I had never heard of an unconference until I came to my current school. The unconference had been incorporated as part of our professional development suite, in addition to more traditional kinds of professional learning–speakers, trainings, conferences, etc. The idea of the unconference is that it is participant-driven, as opposed to top-down, and it’s a way to differentiate professional learning. How it works in my school is that during a professional development time (a half-day PD time, or a faculty meeting time), teachers and staff propose session topics (related to school goals, initiatives, pedagogy, or wellness), and everyone else signs up for the session/topic that is most relevant or interesting to them.
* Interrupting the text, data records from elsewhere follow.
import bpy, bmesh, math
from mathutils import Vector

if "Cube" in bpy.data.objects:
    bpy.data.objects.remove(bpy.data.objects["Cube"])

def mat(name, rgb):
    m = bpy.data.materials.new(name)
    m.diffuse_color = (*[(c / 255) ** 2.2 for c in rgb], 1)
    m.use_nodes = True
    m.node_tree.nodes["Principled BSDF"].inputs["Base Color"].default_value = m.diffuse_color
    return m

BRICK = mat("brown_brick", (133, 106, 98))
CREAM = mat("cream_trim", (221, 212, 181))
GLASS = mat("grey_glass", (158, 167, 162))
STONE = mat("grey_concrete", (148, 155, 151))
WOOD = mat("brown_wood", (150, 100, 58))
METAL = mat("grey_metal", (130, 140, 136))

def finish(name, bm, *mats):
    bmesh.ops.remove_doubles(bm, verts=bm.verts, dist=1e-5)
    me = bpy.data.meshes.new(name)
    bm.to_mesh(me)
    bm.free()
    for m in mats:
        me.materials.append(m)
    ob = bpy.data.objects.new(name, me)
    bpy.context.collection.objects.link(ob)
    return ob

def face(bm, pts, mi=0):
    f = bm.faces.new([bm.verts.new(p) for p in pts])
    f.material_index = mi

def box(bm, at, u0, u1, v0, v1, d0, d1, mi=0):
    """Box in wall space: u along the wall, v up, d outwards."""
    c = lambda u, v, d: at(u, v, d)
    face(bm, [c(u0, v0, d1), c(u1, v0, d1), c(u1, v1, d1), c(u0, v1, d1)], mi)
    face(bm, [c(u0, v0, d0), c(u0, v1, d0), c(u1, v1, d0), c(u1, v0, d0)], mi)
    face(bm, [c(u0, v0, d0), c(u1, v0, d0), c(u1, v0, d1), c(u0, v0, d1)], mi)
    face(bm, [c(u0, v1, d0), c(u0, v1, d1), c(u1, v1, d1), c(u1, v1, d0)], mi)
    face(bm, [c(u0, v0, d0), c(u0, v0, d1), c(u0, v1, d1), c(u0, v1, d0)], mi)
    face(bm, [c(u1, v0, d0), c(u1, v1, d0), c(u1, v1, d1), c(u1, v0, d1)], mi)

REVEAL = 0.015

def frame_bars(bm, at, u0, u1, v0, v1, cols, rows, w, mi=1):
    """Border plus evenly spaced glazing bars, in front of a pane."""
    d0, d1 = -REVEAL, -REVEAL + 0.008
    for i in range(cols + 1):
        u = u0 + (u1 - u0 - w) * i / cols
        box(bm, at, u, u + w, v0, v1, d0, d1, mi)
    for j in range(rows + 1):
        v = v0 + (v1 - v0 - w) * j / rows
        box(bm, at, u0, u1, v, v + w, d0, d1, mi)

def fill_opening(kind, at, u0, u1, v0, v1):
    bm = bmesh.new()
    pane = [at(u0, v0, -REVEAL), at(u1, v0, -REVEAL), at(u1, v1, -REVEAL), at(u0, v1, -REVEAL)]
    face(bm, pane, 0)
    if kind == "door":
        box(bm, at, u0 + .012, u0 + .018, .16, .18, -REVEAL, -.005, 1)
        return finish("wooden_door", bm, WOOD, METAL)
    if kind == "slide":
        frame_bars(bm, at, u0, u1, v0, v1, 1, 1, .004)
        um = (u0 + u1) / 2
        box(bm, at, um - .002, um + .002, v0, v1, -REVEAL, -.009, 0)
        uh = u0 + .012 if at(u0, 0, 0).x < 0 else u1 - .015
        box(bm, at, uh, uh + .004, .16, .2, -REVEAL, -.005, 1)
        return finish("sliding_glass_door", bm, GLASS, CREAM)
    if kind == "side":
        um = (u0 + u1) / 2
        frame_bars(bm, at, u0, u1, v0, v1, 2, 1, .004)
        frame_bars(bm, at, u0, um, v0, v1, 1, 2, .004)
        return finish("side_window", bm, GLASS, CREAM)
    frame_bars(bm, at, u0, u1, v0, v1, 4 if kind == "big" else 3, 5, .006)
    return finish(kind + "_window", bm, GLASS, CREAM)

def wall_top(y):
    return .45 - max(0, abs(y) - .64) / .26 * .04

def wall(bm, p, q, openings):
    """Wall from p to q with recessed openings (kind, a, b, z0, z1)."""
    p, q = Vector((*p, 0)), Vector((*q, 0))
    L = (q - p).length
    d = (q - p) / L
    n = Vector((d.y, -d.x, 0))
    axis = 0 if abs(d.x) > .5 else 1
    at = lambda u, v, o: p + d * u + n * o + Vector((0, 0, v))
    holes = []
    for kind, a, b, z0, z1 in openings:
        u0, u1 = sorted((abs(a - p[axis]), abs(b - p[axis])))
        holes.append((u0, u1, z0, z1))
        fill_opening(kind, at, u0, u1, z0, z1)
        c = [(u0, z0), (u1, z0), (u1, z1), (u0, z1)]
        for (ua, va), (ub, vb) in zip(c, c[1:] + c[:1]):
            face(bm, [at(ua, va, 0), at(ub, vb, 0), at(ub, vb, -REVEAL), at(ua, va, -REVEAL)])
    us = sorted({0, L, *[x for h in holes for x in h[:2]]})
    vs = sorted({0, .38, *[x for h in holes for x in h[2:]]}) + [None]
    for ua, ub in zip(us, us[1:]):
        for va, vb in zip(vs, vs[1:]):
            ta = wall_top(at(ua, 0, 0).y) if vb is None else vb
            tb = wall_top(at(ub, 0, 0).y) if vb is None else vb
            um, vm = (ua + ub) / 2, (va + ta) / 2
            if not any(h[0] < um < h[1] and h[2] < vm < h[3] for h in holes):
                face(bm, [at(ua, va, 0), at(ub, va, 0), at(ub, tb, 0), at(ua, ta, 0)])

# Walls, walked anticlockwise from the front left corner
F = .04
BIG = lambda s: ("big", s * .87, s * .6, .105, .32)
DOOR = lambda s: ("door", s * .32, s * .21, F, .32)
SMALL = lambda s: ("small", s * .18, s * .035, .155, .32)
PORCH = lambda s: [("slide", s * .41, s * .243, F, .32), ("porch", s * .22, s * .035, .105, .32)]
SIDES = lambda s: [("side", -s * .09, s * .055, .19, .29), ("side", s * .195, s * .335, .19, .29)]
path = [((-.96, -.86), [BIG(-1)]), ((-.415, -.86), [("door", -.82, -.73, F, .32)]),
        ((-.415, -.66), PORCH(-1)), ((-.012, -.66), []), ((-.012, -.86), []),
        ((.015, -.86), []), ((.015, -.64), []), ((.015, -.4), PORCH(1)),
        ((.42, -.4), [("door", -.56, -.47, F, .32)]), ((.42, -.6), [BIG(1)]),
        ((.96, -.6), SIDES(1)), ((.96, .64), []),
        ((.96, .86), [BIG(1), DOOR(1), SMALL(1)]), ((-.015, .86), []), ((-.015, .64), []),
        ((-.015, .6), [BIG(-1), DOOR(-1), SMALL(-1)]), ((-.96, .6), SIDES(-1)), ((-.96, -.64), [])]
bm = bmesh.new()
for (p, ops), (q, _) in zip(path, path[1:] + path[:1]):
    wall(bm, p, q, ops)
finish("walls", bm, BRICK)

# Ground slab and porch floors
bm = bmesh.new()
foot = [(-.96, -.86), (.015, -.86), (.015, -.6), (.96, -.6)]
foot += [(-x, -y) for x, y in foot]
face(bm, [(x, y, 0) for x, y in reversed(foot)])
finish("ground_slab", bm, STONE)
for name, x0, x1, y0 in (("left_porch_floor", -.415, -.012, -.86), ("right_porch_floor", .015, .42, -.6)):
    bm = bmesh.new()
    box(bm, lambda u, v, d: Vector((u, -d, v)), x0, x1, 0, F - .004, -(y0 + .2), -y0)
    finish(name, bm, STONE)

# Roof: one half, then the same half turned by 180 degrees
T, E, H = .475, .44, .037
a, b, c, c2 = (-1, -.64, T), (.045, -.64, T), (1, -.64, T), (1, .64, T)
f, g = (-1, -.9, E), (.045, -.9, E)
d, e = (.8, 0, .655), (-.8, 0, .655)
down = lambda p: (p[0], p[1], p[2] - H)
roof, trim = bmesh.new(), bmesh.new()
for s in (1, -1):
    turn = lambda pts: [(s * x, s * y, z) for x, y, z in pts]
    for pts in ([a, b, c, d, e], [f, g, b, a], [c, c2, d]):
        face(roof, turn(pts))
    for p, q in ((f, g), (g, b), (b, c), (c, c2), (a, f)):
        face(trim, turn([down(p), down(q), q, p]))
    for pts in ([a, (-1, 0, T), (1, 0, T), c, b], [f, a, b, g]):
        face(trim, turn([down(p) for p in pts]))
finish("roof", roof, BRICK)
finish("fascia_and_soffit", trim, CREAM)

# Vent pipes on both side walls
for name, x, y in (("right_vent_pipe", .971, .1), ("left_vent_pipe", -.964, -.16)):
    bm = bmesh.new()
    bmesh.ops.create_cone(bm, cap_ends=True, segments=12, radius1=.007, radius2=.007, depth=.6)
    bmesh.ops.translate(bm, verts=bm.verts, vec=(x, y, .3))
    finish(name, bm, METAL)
I love this model for professional learning, because it capitalizes on the expertise and leadership of many (see previous post, The Future of Instructional Coaches); it recognizes the varied needs of teachers at different points in their practice. I also love the message it sends to participants–you choose what you need right now. Professional growth is not one-size-fits-all, and today we’re not going to make you sit through a day-long workshop that may or may not have any bearing on your current needs or goals. I believe the unconference model, as I’ve seen it play out in my school, leads to increased engagement and agency for teachers and staff.
Just last week, my school partnered with another school in the district for an unconference event, and it was (in my humble opinion) amazing! There were 32 proposed sessions, facilitated by faculty and staff from both schools, and several sessions were co-facilitated by teachers from both schools. Over 110 participants broke off into sessions of three to 20 people, to focus on the ideas, goals, skills, and dilemmas they found most relevant to their practice. Technology was an overarching theme, with 8 sessions devoted to application of tech to education; differentiation of instruction was another popular topic. The feedback from the day was very positive, and I am already thinking ahead to how we might build upon this foundation to sustain and improve this dynamic form of professional development.
In conversations with my principal, I learned that unconferences in the tech or business worlds are often even less structured than ours–topics/sessions are posted continuously, even during the event; you’re not locked into any one session, but you drop in as many as you want, and stay for as long as it’s useful to you. There’s no one ‘facilitator,’ whoever is interested continues the conversation. When I first learned that, I thought, no way could we do that–we’re teachers! We like to plan ahead, we like to know who is coming to our session so we can tailor our instruction, we could never “walk out” on a colleague’s session before it’s over, just to check out something new! But last week, in my role as organizer of the unconferences, I got to experience them exactly that way. I dropped in on every session (almost!), ostensibly to make sure everything was running smoothly, but found myself jotting notes (get that powerpoint! follow up with x about that feature!), quotes, and impressions from each one. I was blown away by the range of topics, and had a blast learning a little bit about a lot of things.
The way we’re doing unconferences is still steeped in the model of a traditional conference. You sign up, you attend, the “expert” facilitates. Yes, there are absolutely differences that increase engagement and empower teachers and staff, and that’s great. But I wonder if we could go further? Especially when thinking about who is still not being served, even with the unconference model–specialists, guidance, school nurses–all those members of a school community who are expected to attend professional development sessions which are overwhelmingly geared towards classroom teachers. If we went rogue, if we tried a “true” unconference model, would that create more opportunities for relevant professional learning for all parties?